Find all lines with the word "BSDF" in the material, then copy them.
Segment Start: RECORDS PROVIDED
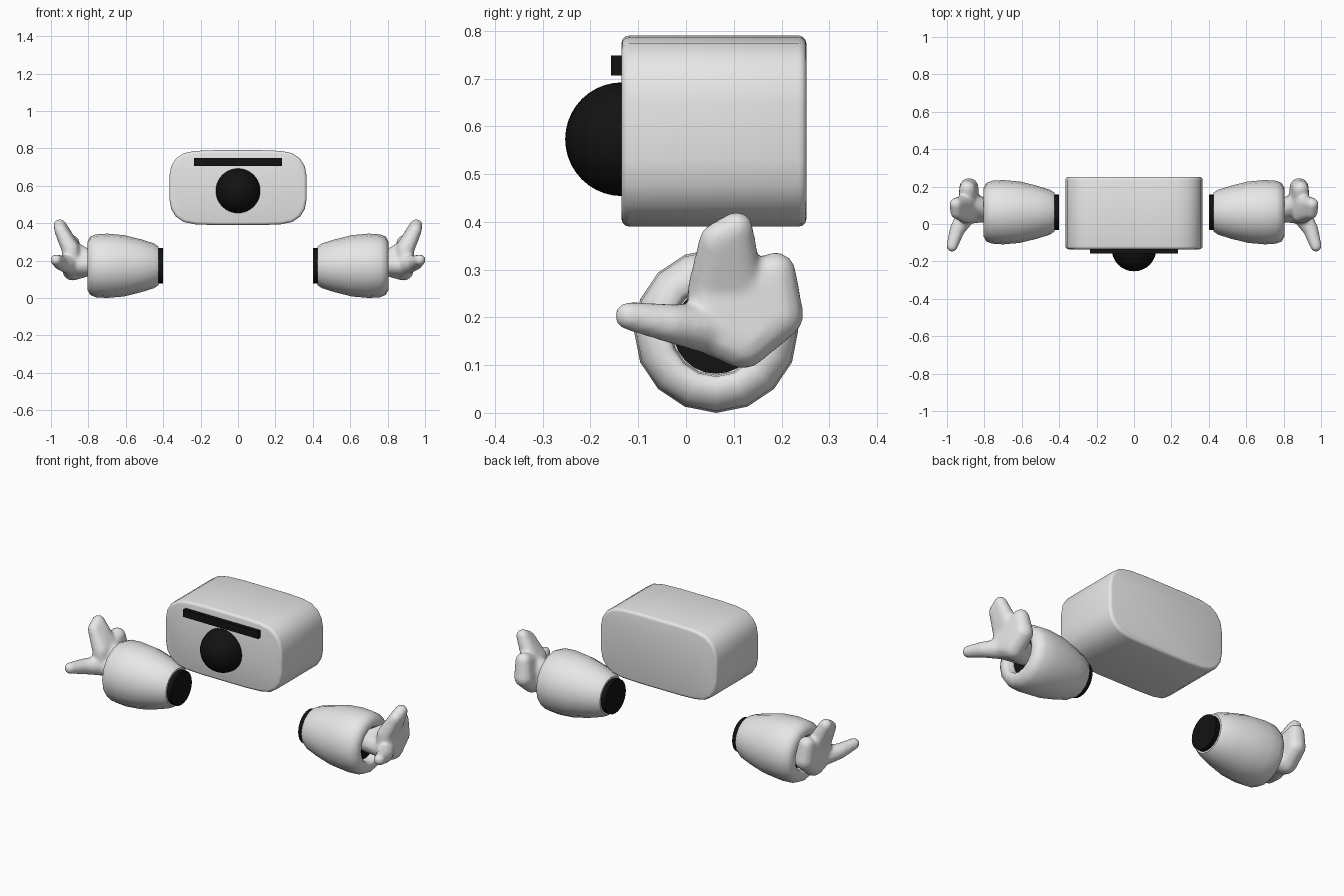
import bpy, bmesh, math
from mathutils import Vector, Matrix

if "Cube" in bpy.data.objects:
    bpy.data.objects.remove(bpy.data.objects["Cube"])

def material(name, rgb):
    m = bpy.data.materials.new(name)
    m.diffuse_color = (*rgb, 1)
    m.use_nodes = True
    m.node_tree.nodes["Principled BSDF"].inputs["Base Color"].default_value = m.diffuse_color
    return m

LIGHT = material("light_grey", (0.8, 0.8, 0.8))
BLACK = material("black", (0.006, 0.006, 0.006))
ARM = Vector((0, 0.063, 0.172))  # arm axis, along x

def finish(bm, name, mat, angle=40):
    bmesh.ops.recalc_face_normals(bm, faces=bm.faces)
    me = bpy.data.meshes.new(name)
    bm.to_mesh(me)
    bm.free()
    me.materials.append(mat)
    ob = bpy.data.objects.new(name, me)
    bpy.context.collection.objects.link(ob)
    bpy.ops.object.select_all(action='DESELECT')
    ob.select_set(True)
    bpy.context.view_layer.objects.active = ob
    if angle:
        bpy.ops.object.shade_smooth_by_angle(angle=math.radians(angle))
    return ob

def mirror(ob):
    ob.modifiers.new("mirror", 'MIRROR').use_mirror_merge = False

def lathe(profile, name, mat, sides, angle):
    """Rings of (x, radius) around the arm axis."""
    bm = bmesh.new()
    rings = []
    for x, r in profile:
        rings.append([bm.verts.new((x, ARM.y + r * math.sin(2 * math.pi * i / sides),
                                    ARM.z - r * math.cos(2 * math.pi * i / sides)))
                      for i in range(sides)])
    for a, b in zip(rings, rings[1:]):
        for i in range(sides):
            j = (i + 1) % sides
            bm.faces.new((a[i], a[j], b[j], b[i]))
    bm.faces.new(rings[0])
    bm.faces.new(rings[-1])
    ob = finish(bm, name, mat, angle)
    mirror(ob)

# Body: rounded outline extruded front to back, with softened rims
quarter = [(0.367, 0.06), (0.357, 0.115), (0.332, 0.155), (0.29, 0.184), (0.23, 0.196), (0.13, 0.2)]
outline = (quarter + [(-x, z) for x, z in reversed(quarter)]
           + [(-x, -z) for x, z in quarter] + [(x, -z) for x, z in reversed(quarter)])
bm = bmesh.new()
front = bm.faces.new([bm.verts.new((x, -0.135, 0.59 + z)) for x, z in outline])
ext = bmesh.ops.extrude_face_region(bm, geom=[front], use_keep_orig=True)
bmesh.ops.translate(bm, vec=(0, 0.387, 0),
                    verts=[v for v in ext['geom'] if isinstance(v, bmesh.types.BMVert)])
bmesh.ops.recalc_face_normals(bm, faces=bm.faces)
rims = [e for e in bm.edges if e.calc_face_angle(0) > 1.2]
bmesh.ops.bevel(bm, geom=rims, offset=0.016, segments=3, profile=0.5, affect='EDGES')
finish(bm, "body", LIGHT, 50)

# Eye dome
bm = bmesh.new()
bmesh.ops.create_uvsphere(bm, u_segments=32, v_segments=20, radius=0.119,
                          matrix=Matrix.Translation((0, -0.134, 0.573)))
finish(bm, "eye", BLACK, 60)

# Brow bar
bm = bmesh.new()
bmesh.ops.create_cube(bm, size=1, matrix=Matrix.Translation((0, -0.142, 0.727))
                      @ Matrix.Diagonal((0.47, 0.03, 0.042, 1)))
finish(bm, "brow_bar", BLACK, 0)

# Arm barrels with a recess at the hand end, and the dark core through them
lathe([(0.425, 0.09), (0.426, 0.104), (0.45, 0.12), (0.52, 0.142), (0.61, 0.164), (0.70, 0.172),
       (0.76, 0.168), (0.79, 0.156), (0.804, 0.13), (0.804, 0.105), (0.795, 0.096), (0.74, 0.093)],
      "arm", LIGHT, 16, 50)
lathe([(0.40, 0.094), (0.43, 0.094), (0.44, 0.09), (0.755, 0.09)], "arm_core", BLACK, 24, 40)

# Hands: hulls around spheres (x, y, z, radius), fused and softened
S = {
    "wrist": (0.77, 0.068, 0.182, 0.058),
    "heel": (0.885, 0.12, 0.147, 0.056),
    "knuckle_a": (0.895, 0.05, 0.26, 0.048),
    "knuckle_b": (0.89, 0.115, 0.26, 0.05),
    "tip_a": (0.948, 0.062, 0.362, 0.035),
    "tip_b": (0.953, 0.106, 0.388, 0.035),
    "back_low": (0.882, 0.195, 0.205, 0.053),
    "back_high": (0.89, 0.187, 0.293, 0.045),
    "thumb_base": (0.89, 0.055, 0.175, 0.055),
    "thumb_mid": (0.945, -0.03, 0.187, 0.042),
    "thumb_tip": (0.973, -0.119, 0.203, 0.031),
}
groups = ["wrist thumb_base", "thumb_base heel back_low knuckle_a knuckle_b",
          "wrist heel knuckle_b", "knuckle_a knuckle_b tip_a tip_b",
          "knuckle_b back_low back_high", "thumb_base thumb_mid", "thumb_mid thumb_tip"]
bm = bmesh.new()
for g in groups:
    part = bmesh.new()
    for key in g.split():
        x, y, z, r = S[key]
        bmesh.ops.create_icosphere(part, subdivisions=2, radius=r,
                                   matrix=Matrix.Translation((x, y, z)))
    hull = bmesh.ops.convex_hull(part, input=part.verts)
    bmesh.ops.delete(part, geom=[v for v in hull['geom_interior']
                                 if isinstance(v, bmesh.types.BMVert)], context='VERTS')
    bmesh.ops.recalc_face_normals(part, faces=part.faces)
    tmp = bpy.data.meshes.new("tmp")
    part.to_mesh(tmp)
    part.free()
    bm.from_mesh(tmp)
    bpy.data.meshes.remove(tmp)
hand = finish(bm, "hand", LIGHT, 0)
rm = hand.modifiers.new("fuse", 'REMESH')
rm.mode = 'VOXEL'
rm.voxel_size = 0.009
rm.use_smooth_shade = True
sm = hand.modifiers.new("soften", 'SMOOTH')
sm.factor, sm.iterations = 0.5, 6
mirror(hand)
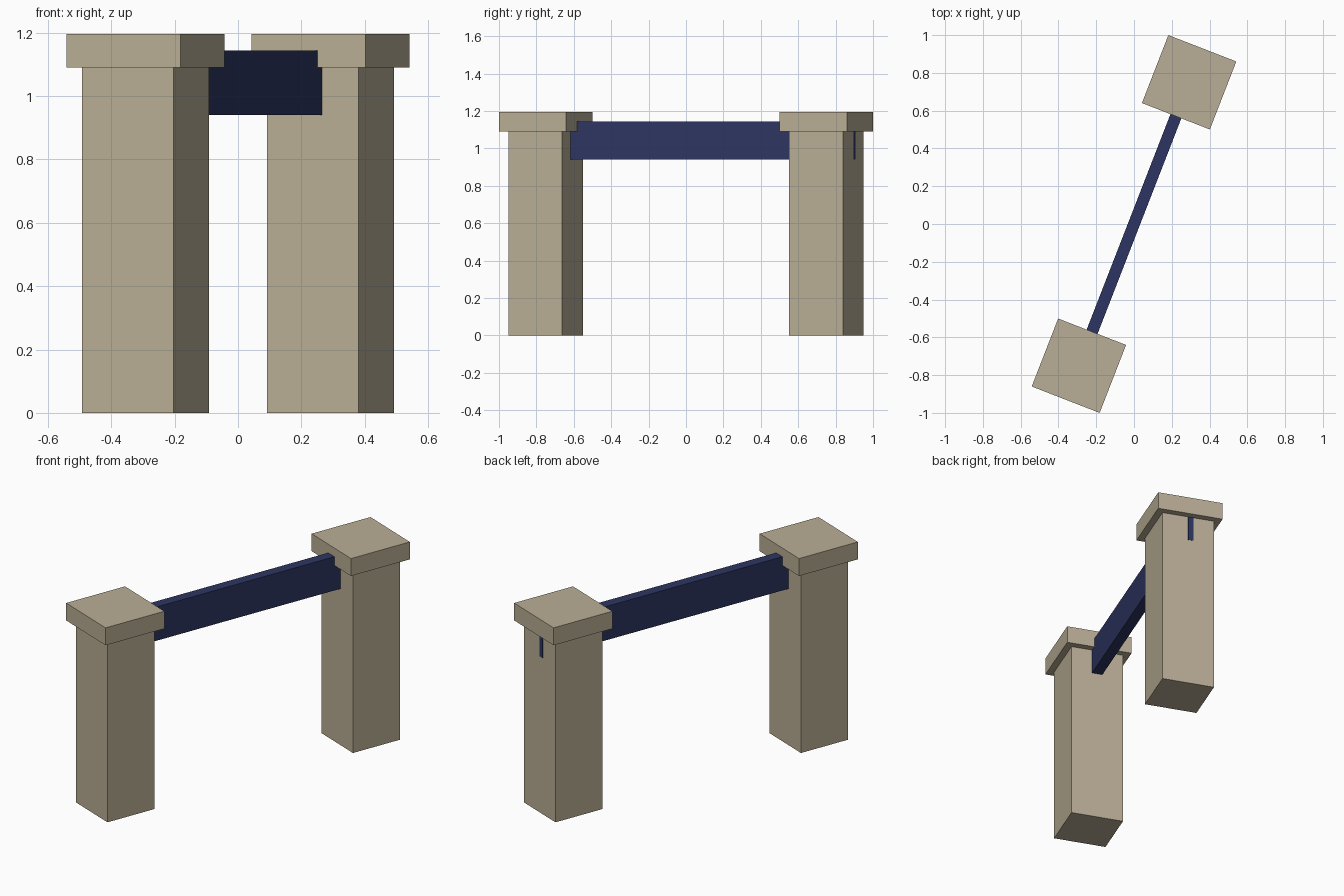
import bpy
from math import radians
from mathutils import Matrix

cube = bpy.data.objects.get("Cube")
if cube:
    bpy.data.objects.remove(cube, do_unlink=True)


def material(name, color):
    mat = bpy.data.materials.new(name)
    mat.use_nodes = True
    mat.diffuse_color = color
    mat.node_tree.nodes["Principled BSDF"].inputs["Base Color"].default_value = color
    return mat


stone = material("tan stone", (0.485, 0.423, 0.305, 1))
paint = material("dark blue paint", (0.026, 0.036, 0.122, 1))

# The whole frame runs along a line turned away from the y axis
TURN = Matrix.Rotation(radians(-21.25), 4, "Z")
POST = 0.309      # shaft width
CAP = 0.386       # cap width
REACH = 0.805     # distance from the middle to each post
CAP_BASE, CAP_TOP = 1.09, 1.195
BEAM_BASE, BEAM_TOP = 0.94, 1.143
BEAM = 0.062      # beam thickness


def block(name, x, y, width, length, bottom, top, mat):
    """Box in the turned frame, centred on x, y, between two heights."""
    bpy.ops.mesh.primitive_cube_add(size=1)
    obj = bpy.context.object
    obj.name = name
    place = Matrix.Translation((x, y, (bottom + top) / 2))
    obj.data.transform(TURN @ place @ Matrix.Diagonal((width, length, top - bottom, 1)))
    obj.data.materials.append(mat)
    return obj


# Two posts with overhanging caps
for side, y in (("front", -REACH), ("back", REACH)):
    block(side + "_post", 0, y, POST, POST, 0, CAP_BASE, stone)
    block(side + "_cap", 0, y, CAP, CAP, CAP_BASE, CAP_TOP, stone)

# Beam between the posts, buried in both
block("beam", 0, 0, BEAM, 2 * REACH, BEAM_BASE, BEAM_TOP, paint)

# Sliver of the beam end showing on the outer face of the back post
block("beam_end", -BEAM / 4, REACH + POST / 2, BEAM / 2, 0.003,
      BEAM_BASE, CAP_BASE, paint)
Segment End: RECORDS PROVIDED
● RESPONSE BOX
    m.node_tree.nodes["Principled BSDF"].inputs["Base Color"].default_value = m.diffuse_color
    mat.node_tree.nodes["Principled BSDF"].inputs["Base Color"].default_value = color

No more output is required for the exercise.